■ **WHAT YOU HAVE TO DO**
Return, word for word, only the lines of the data below that lie between the line with "me = bpy.data.meshes.new(name)" and the line with "d = Vector((x, y, 0)) - AXIS", those two lines included.

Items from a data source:
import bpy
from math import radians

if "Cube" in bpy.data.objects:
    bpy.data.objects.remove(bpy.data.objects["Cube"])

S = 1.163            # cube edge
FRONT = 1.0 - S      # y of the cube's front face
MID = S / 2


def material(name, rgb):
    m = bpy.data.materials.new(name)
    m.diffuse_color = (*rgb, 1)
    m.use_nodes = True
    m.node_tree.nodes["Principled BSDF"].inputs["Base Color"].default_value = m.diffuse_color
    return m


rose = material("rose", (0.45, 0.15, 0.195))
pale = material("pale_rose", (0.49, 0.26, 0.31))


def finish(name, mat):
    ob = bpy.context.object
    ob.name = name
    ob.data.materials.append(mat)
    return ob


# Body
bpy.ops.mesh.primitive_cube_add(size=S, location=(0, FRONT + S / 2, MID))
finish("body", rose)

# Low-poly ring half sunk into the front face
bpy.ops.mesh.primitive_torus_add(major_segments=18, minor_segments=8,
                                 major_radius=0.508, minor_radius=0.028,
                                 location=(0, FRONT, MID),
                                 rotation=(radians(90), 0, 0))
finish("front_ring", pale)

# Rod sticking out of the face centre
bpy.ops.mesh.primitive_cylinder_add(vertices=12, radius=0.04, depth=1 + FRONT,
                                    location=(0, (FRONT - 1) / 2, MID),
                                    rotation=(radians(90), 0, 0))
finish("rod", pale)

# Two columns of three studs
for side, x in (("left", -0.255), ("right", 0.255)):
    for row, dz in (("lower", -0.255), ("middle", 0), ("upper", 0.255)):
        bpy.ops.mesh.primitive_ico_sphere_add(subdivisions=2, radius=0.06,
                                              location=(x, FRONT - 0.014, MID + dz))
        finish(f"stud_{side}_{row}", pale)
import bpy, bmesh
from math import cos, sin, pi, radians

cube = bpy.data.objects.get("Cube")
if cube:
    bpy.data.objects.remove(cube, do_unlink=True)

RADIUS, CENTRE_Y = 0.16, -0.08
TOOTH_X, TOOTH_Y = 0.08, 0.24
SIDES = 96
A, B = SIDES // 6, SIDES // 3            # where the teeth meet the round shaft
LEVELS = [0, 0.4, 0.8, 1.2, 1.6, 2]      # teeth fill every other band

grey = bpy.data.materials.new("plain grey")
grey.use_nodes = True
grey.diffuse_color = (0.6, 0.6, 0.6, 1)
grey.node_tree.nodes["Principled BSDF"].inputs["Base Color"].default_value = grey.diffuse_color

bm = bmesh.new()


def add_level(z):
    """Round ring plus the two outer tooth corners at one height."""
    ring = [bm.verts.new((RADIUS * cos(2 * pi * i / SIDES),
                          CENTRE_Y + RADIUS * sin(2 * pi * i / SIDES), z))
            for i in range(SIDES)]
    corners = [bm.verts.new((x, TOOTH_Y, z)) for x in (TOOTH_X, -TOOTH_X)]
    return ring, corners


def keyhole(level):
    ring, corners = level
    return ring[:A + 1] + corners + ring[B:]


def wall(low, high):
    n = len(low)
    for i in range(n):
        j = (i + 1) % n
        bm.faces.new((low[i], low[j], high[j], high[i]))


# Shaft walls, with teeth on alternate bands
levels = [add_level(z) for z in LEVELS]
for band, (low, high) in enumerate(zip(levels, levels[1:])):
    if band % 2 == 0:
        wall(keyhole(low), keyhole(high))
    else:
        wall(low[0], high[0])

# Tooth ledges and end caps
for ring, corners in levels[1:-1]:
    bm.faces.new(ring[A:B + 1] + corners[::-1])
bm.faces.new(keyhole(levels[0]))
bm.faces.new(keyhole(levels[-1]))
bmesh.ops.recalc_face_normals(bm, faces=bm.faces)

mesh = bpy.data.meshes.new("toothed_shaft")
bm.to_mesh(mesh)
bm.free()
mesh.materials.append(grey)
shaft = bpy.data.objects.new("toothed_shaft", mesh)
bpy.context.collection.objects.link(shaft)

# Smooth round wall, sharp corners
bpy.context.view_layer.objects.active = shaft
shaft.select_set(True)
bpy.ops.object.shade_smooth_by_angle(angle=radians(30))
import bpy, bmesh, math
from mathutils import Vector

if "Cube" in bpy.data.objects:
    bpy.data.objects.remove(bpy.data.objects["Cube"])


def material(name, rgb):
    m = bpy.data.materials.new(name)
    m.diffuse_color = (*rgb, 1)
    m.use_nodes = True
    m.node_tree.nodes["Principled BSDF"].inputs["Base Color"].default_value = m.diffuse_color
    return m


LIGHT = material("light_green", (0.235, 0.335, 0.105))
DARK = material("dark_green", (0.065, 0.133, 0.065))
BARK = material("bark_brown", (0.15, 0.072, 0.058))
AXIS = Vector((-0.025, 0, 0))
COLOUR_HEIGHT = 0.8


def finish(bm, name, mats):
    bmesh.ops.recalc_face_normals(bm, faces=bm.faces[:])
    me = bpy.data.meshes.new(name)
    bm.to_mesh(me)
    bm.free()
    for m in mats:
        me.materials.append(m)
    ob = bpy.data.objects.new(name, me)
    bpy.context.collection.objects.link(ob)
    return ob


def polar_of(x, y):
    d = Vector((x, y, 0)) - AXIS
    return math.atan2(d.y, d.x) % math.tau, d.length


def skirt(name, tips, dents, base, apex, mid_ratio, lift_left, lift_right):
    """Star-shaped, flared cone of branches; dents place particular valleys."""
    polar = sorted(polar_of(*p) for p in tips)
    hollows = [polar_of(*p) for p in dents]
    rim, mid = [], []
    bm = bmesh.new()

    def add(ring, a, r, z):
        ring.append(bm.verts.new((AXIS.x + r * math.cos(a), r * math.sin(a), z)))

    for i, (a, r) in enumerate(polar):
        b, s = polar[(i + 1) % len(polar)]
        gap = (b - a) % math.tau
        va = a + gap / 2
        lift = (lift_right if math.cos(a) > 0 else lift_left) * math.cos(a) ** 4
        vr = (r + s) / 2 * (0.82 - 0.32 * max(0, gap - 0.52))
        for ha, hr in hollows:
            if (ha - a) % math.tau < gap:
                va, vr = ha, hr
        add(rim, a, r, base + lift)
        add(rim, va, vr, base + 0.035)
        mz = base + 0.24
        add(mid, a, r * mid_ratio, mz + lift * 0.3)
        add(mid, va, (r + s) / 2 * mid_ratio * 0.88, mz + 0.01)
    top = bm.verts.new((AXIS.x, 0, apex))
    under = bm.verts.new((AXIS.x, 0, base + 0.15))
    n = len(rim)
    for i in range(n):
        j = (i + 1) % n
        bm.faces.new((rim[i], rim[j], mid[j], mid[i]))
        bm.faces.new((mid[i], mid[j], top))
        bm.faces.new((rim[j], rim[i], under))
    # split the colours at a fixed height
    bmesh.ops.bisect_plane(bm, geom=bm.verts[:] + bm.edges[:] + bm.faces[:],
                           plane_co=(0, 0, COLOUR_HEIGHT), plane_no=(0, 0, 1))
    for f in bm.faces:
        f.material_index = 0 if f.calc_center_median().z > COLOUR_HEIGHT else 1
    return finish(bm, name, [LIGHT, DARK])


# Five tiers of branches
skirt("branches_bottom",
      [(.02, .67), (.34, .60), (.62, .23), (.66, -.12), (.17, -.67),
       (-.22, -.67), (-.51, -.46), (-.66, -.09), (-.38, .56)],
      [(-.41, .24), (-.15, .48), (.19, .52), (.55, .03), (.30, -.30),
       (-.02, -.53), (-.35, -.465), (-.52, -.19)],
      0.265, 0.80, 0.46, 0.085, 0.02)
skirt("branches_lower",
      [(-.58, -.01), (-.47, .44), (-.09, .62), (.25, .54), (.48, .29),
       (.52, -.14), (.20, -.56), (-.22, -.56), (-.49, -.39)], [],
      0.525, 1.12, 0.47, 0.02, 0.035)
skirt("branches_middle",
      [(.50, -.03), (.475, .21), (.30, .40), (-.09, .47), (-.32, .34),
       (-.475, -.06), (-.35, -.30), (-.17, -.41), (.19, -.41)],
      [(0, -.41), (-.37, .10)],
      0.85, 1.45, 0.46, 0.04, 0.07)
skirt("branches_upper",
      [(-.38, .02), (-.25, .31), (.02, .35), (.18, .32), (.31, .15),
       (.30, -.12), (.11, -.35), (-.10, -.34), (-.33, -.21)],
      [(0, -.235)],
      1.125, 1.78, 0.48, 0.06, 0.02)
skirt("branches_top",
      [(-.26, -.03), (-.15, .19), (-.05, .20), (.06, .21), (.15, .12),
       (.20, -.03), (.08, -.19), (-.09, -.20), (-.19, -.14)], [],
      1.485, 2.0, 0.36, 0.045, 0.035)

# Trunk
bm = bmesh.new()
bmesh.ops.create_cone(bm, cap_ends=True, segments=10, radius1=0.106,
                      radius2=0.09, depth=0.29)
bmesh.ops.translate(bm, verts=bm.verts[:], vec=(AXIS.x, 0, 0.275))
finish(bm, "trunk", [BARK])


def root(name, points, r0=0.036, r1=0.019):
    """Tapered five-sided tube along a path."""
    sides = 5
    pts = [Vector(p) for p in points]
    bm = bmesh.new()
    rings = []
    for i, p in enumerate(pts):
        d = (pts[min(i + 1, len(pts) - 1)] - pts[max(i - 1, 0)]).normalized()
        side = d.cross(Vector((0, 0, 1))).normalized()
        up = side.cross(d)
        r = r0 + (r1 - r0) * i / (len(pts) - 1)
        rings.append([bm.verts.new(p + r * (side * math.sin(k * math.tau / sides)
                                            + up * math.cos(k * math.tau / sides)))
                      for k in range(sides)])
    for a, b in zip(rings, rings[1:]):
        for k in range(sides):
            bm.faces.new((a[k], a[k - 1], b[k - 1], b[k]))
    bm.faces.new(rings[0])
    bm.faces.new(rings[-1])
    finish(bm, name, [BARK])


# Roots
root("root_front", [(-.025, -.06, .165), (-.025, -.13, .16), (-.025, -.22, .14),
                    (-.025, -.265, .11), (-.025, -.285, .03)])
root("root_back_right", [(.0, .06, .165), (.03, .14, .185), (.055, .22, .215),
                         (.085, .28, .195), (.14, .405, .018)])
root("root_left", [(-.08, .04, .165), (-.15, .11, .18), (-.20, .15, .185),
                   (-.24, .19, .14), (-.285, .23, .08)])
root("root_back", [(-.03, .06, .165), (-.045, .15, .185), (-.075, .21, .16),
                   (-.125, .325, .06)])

■ **PROBLEM SOLUTION**
    me = bpy.data.meshes.new(name)
    bm.to_mesh(me)
    bm.free()
    for m in mats:
        me.materials.append(m)
    ob = bpy.data.objects.new(name, me)
    bpy.context.collection.objects.link(ob)
    return ob


def polar_of(x, y):
    d = Vector((x, y, 0)) - AXIS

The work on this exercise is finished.